Task prompt: Please copy every line below that contains the string "append".

Top of Given records

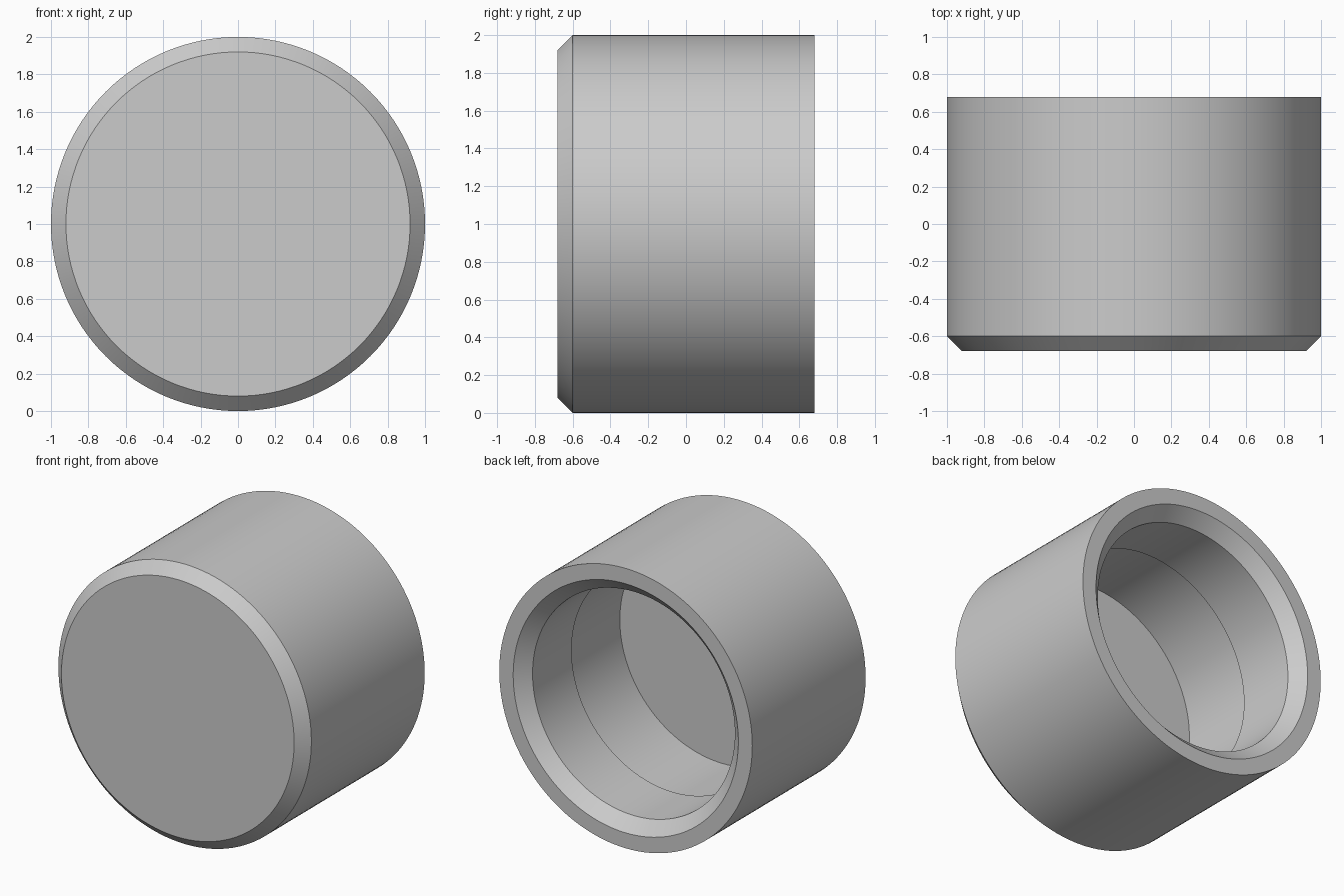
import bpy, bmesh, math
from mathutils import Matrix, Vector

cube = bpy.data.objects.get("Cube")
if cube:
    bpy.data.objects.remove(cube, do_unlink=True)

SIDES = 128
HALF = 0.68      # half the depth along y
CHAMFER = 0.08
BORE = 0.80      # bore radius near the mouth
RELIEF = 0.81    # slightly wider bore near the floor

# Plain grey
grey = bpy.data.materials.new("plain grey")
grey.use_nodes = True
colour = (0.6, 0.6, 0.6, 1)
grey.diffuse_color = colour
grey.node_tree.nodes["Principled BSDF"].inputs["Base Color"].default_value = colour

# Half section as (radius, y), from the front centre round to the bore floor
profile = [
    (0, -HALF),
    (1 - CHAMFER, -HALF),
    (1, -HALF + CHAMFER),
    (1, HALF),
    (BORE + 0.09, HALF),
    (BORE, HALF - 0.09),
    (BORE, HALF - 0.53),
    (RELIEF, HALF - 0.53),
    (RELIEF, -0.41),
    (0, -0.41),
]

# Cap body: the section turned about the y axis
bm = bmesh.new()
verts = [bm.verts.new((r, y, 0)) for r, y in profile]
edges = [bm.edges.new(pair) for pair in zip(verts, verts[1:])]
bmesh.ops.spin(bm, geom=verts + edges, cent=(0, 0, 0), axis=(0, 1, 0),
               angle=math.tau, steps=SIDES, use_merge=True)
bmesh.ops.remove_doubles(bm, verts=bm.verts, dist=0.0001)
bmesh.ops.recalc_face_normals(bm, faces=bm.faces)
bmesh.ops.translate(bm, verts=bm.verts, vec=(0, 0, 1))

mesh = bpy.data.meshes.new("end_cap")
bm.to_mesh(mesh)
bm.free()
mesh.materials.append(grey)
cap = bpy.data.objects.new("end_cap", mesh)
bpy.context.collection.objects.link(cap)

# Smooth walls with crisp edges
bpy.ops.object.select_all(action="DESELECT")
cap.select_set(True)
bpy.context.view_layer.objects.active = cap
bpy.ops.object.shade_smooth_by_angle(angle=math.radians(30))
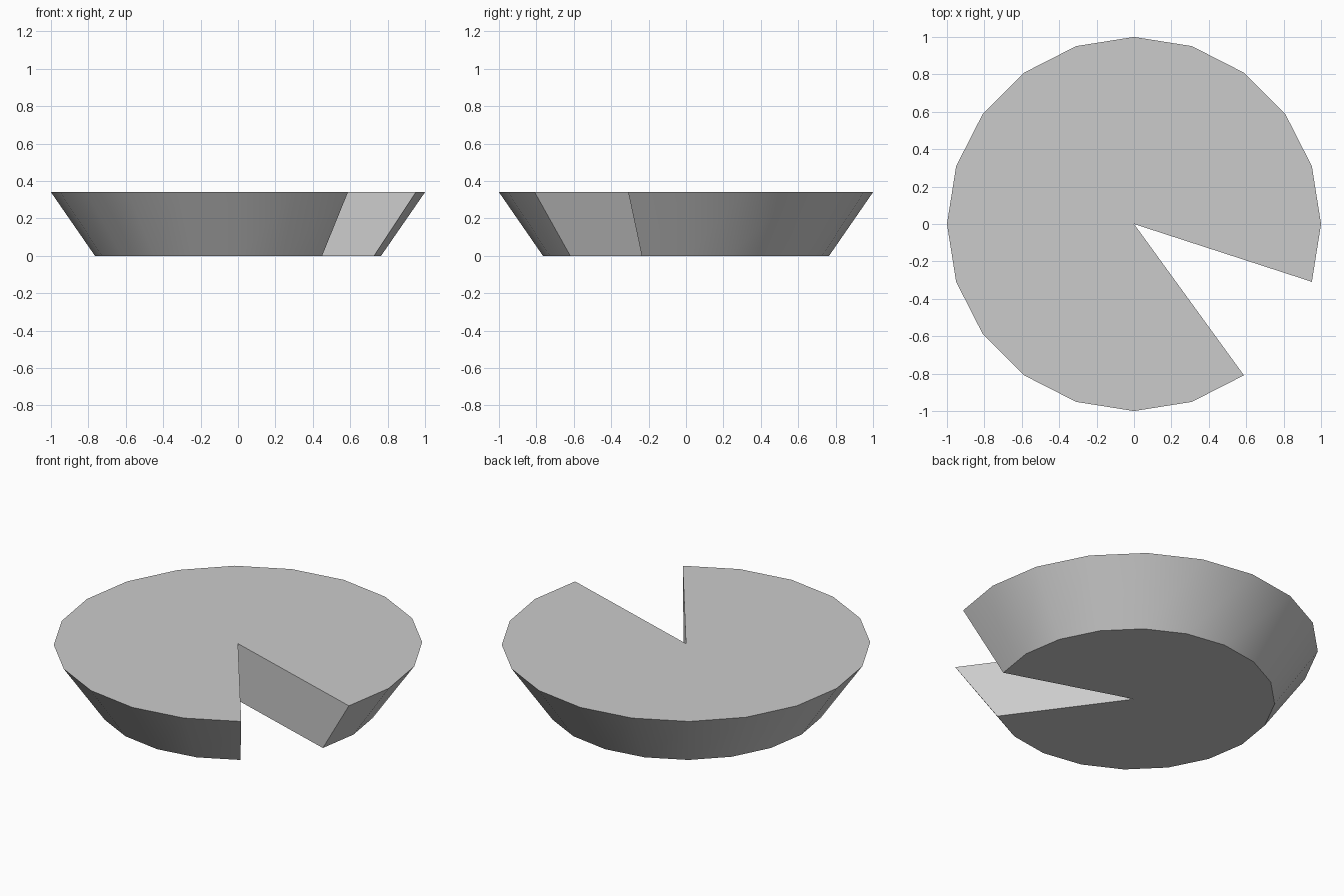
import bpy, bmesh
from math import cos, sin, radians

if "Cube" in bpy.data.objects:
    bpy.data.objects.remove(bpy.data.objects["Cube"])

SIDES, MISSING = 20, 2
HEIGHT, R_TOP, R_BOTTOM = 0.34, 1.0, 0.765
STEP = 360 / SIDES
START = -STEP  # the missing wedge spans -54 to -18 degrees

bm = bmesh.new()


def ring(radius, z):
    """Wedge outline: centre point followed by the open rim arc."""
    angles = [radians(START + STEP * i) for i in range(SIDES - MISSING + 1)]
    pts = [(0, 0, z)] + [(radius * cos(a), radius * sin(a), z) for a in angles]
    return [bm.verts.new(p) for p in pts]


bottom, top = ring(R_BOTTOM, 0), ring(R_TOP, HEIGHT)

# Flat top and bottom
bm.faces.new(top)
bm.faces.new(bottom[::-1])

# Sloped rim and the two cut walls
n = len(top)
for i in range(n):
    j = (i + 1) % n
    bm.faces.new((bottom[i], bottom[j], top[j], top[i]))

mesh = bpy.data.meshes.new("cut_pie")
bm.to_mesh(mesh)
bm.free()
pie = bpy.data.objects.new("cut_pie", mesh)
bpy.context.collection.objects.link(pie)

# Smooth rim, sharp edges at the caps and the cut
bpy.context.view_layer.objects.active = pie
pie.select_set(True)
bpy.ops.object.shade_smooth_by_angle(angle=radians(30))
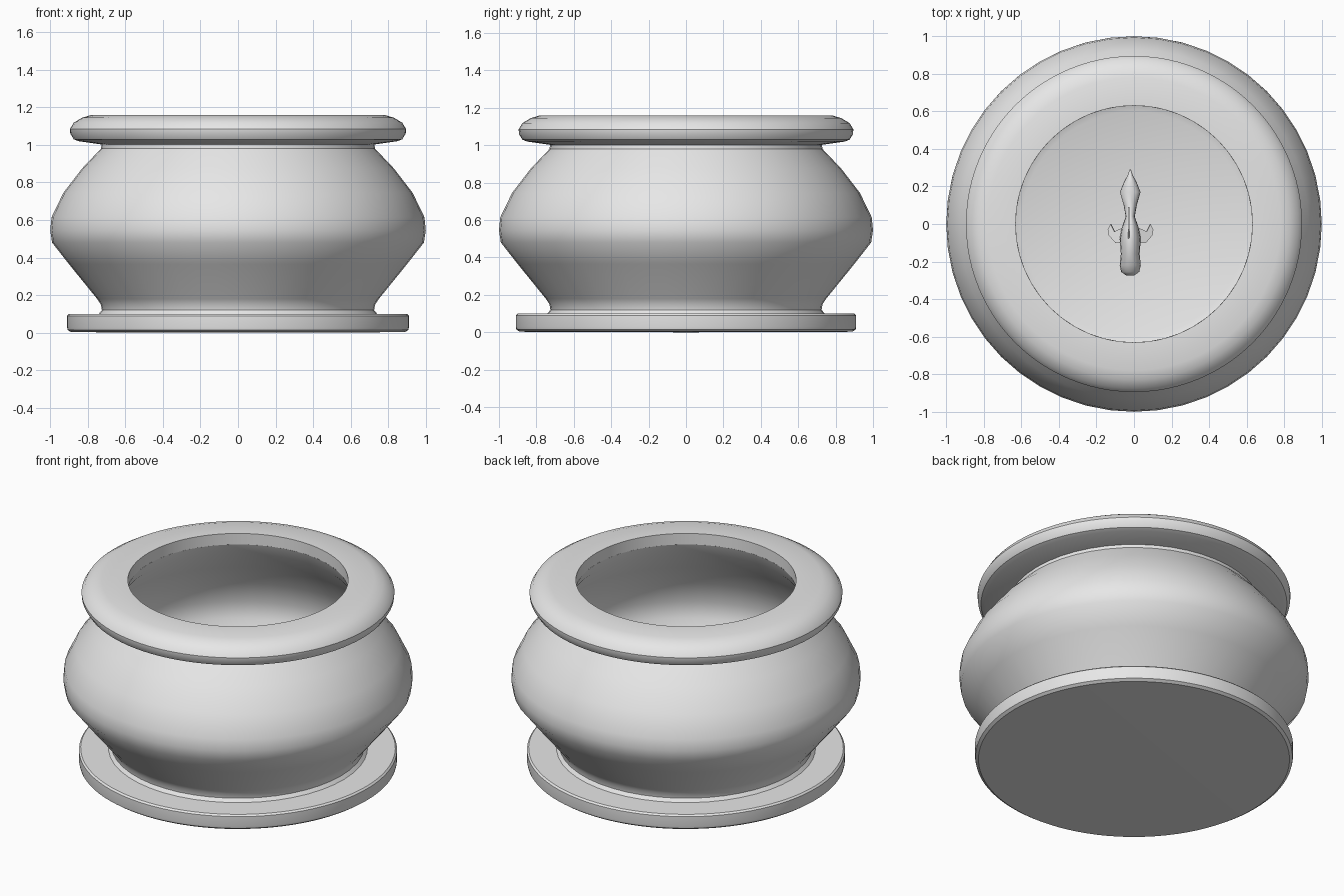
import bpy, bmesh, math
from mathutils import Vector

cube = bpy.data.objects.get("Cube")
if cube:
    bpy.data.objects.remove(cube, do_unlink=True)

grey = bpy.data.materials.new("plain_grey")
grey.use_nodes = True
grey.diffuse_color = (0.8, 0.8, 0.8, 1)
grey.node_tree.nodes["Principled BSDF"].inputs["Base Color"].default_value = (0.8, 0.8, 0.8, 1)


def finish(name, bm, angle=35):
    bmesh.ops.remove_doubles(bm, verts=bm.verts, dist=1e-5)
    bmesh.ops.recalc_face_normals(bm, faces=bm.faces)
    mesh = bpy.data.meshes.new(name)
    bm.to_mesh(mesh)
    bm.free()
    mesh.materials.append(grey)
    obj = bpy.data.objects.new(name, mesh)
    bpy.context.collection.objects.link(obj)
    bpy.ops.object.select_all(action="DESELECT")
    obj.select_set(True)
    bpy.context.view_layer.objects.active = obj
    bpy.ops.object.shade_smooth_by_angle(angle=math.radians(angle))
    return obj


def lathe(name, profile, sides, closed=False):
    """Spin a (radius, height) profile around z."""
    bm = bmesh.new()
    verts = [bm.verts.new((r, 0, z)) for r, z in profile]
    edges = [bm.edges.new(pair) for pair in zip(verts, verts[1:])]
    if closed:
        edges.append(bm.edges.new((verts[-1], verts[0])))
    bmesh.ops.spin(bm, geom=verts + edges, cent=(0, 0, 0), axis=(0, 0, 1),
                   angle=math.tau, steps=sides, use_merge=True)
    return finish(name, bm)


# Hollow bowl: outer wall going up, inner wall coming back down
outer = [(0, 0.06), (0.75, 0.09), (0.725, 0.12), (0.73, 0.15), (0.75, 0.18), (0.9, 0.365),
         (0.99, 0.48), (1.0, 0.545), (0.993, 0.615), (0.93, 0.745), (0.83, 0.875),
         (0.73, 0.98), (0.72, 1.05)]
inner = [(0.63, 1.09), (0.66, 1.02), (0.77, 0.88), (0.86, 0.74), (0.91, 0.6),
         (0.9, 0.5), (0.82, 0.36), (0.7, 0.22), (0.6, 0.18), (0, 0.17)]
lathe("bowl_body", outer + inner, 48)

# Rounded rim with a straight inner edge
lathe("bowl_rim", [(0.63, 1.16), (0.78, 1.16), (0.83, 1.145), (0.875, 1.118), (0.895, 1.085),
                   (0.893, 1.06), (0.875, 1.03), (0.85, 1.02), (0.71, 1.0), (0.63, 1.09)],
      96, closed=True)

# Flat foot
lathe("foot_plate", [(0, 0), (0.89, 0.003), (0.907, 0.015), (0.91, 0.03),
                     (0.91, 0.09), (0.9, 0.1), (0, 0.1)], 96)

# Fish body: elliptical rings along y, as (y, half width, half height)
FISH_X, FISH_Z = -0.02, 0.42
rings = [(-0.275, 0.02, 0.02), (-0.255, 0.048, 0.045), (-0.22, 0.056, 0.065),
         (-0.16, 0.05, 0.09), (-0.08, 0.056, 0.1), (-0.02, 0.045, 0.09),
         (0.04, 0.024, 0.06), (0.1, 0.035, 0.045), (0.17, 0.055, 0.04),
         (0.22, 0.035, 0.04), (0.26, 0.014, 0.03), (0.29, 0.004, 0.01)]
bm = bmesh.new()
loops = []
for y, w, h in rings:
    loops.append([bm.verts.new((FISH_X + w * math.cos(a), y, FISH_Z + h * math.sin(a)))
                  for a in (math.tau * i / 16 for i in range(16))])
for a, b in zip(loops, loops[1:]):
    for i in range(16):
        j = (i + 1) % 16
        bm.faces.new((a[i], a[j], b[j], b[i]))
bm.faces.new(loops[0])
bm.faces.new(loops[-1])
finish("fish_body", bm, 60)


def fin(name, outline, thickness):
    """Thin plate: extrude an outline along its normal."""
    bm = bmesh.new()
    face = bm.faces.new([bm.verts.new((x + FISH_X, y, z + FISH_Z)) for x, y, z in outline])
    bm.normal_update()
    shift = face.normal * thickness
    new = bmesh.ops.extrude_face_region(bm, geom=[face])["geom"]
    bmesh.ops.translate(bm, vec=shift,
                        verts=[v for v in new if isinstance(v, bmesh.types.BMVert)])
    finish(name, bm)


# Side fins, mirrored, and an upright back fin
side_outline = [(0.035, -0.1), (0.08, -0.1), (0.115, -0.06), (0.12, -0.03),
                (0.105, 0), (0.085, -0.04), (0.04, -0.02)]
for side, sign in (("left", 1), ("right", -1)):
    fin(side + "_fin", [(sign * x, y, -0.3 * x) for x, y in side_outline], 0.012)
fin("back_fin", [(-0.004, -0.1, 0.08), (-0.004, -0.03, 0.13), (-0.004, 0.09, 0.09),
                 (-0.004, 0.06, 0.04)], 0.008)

Bottom of Given records

Written solution:
mesh.materials.append(grey)
    mesh.materials.append(grey)
        edges.append(bm.edges.new((verts[-1], verts[0])))
    loops.append([bm.verts.new((FISH_X + w * math.cos(a), y, FISH_Z + h * math.sin(a)))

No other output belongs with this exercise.